» Task requirements
Leaving pictures aside, restate exactly the lines of the data below, from the first one through the line that contains "return (abs(face.normal.x) >".

» Data
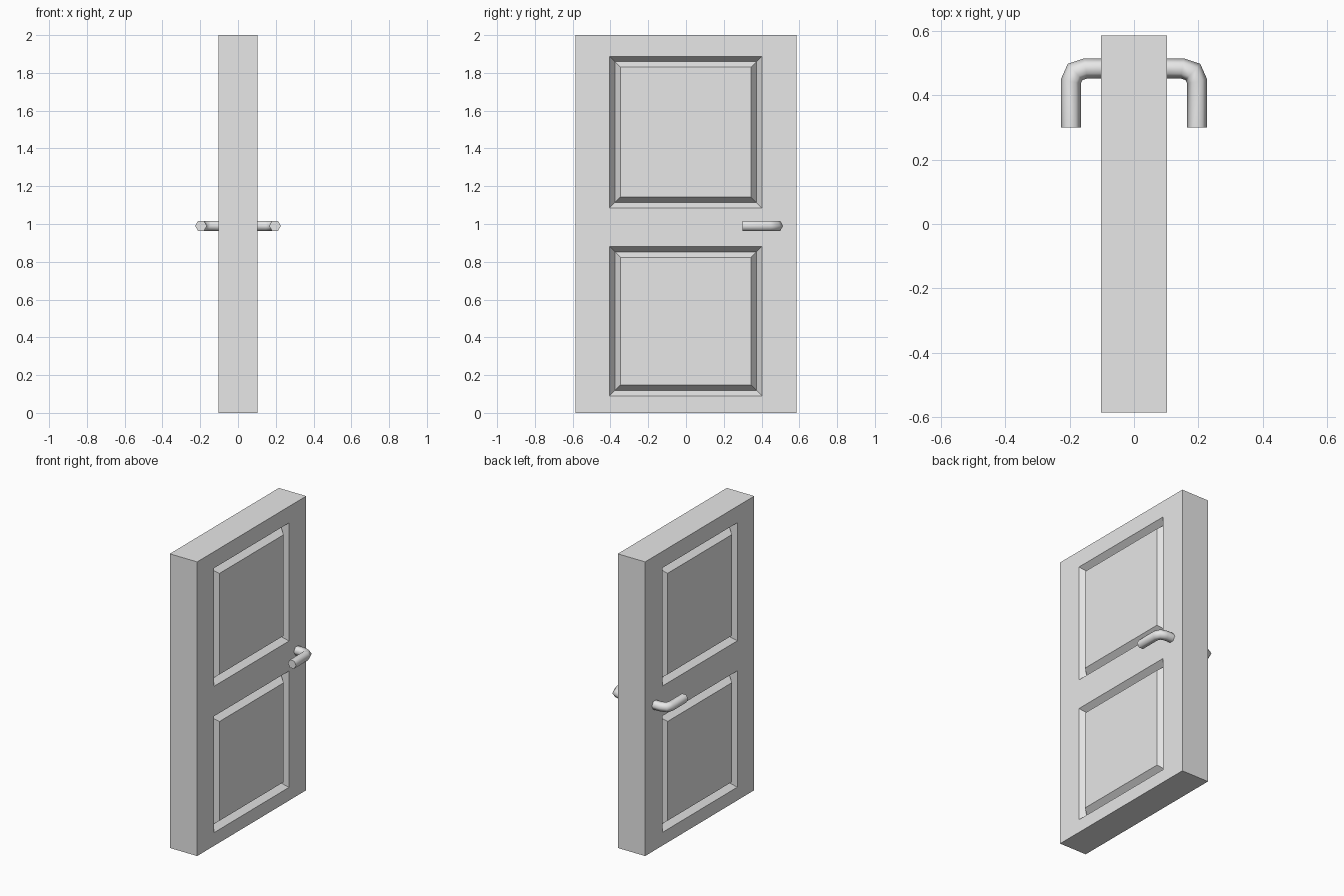
import bpy, bmesh, math
from mathutils import Vector

cube = bpy.data.objects.get("Cube")
if cube:
    bpy.data.objects.remove(cube, do_unlink=True)

grey = bpy.data.materials.new("plain grey")
grey.use_nodes = True
grey.diffuse_color = (0.8, 0.8, 0.8, 1)
grey.node_tree.nodes["Principled BSDF"].inputs["Base Color"].default_value = (0.8, 0.8, 0.8, 1)


def finish(name, bm):
    """Turn a bmesh into a named, coloured object."""
    bmesh.ops.recalc_face_normals(bm, faces=bm.faces)
    mesh = bpy.data.meshes.new(name)
    bm.to_mesh(mesh)
    bm.free()
    mesh.materials.append(grey)
    obj = bpy.data.objects.new(name, mesh)
    bpy.context.collection.objects.link(obj)
    return obj


# Door slab
THICK, WIDTH, HEIGHT = 0.206, 1.172, 2.0
PANEL_Y = (-0.405, 0.402)
PANELS_Z = ((0.09, 0.881), (1.085, 1.888))

bm = bmesh.new()
bmesh.ops.create_cube(bm, size=1)
for v in bm.verts:
    v.co = Vector((v.co.x * THICK, v.co.y * WIDTH, (v.co.z + 0.5) * HEIGHT))

# Cut lines that outline the panels
cuts = [((0, y, 0), (0, 1, 0)) for y in PANEL_Y]
cuts += [((0, 0, z), (0, 0, 1)) for pair in PANELS_Z for z in pair]
for point, normal in cuts:
    bmesh.ops.bisect_plane(bm, geom=bm.verts[:] + bm.edges[:] + bm.faces[:],
                           plane_co=point, plane_no=normal)
bm.normal_update()


def is_panel(face):
    c = face.calc_center_median()
    return (abs(face.normal.x) > 0.9 and PANEL_Y[0] < c.y < PANEL_Y[1]
            and any(low < c.z < high for low, high in PANELS_Z))


# V-shaped moulding groove around each panel, on both sides
panels = [f for f in bm.faces if is_panel(f)]
bmesh.ops.inset_individual(bm, faces=panels, thickness=0.04, depth=-0.04)
bm.normal_update()
bmesh.ops.inset_individual(bm, faces=panels, thickness=0.042, depth=0.04)
finish("door_slab", bm)

# Lever handle: six-sided tube swept along a bent path with mitred rings
RADIUS, SIDES, HANDLE_Z = 0.031, 6, 0.99
path = [Vector(p) for p in ((0.09, 0.483), (0.15, 0.483), (0.183, 0.472),
                            (0.196, 0.443), (0.196, 0.3))]
bm = bmesh.new()
rings = []
for i, p in enumerate(path):
    before = (p - path[max(i - 1, 0)]).normalized()
    after = (path[min(i + 1, len(path) - 1)] - p).normalized()
    along = (before + after).normalized()
    across = Vector((-along.y, along.x))
    mitre = 1 / max(along.dot(before), along.dot(after))
    ring = []
    for k in range(SIDES):
        a = math.tau * k / SIDES
        q = p + across * (RADIUS * mitre * math.cos(a))
        ring.append(bm.verts.new((q.x, q.y, HANDLE_Z + RADIUS * math.sin(a))))
    rings.append(ring)
for r1, r2 in zip(rings, rings[1:]):
    for k in range(SIDES):
        n = (k + 1) % SIDES
        bm.faces.new((r1[k], r1[n], r2[n], r2[k]))
bm.faces.new(rings[0])
bm.faces.new(rings[-1])
handle = finish("lever_handles", bm)

# Smooth tube with crisp end caps, repeated on the other side
bpy.ops.object.select_all(action='DESELECT')
handle.select_set(True)
bpy.context.view_layer.objects.active = handle
bpy.ops.object.shade_smooth_by_angle(angle=math.radians(70))
mirror = handle.modifiers.new("other_side", 'MIRROR')
mirror.use_axis = (True, False, False)
mirror.use_mirror_merge = False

» Your response
import bpy, bmesh, math
from mathutils import Vector

cube = bpy.data.objects.get("Cube")
if cube:
    bpy.data.objects.remove(cube, do_unlink=True)

grey = bpy.data.materials.new("plain grey")
grey.use_nodes = True
grey.diffuse_color = (0.8, 0.8, 0.8, 1)
grey.node_tree.nodes["Principled BSDF"].inputs["Base Color"].default_value = (0.8, 0.8, 0.8, 1)


def finish(name, bm):
    """Turn a bmesh into a named, coloured object."""
    bmesh.ops.recalc_face_normals(bm, faces=bm.faces)
    mesh = bpy.data.meshes.new(name)
    bm.to_mesh(mesh)
    bm.free()
    mesh.materials.append(grey)
    obj = bpy.data.objects.new(name, mesh)
    bpy.context.collection.objects.link(obj)
    return obj


# Door slab
THICK, WIDTH, HEIGHT = 0.206, 1.172, 2.0
PANEL_Y = (-0.405, 0.402)
PANELS_Z = ((0.09, 0.881), (1.085, 1.888))

bm = bmesh.new()
bmesh.ops.create_cube(bm, size=1)
for v in bm.verts:
    v.co = Vector((v.co.x * THICK, v.co.y * WIDTH, (v.co.z + 0.5) * HEIGHT))

# Cut lines that outline the panels
cuts = [((0, y, 0), (0, 1, 0)) for y in PANEL_Y]
cuts += [((0, 0, z), (0, 0, 1)) for pair in PANELS_Z for z in pair]
for point, normal in cuts:
    bmesh.ops.bisect_plane(bm, geom=bm.verts[:] + bm.edges[:] + bm.faces[:],
                           plane_co=point, plane_no=normal)
bm.normal_update()


def is_panel(face):
    c = face.calc_center_median()
    return (abs(face.normal.x) > 0.9 and PANEL_Y[0] < c.y < PANEL_Y[1]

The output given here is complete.